In this crazy digital age, sometimes all we really want is to reach out and touch something. Maybe that’s why so many of us are still gung-ho about owning stuff on DVD. It’s tangible. It’s real. It’s tech from a bygone era that still feels relevant, yet also kitschy and retro. It’s basically vinyl for people born after 1990.


Inevitably we all have that friend whose love of the disc is so absolutely repellent that he makes the technology less appealing. “The resolution, man. The colors. You can’t get latitude like that on a download.” Go to hell, Tim.

Yes, Tim sucks, and you don’t want to be like Tim, but maybe he’s onto something and DVD is still the future. Here are some benefits that go beyond touch.

It’s Decor and Decorum

With DVDs and a handsome bookshelf you can show off your great taste in film and television without showing off your search history. Good for first dates, dinner parties, family reunions, etc.


Forget Public Wifi

Warm up that optical drive. No more awkwardly streaming episodes on shady free wifi!



Internet service goes down. It happens all the time. It could happen right now. Then what? Without a DVD on hand you’ll be forced to make eye contact with your friends and family. Or worse – conversation.


Self Defense

You can’t throw a download like a ninja star.
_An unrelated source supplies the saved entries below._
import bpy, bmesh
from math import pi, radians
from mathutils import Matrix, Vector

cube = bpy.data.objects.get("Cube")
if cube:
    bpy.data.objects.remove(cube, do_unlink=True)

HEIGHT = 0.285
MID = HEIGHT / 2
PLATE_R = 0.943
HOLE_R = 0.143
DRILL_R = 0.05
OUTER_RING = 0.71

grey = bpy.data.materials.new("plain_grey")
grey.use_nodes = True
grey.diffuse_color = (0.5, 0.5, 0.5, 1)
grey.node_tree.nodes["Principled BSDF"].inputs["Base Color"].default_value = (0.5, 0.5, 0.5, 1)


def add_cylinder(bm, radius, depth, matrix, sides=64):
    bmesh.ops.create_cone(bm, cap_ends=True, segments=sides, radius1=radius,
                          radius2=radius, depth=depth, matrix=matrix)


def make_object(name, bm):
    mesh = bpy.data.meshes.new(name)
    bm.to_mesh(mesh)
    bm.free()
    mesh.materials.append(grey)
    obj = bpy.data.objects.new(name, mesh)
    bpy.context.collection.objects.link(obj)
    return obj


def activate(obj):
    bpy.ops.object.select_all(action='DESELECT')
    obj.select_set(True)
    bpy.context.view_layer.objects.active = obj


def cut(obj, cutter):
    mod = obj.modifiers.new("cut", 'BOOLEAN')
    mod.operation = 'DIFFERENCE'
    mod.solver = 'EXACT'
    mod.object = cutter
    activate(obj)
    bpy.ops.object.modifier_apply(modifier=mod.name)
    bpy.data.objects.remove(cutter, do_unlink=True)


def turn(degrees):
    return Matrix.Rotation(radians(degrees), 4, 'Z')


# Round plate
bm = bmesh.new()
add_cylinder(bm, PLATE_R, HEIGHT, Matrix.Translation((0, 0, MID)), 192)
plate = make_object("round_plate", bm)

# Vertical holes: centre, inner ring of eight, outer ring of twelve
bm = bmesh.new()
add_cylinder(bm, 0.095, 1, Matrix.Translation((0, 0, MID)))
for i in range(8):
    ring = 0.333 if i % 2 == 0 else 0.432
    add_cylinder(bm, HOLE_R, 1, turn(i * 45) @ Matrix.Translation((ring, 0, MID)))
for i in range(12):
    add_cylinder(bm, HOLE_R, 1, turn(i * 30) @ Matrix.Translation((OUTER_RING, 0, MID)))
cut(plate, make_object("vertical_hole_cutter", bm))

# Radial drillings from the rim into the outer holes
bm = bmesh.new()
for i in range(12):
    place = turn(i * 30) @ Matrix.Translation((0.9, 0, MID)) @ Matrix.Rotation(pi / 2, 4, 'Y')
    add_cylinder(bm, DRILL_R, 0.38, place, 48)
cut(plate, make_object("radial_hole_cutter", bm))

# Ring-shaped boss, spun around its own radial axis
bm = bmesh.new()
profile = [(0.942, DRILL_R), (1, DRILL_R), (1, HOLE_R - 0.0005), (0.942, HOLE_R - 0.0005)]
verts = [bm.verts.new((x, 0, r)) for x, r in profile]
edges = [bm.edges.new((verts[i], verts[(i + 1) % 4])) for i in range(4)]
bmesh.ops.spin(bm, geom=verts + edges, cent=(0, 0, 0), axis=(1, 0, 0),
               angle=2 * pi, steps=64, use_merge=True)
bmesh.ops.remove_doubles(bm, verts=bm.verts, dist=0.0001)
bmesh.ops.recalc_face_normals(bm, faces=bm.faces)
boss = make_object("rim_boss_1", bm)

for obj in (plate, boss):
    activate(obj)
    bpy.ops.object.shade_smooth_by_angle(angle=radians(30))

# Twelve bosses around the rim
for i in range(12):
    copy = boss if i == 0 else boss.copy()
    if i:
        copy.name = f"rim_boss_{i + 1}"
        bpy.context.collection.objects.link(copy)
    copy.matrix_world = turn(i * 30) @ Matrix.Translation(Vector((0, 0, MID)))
Think about it.


If you’d like to experience the benefits DVD ownership yourself, Portlandia Season 7 is now available on DVD and Blue-Ray.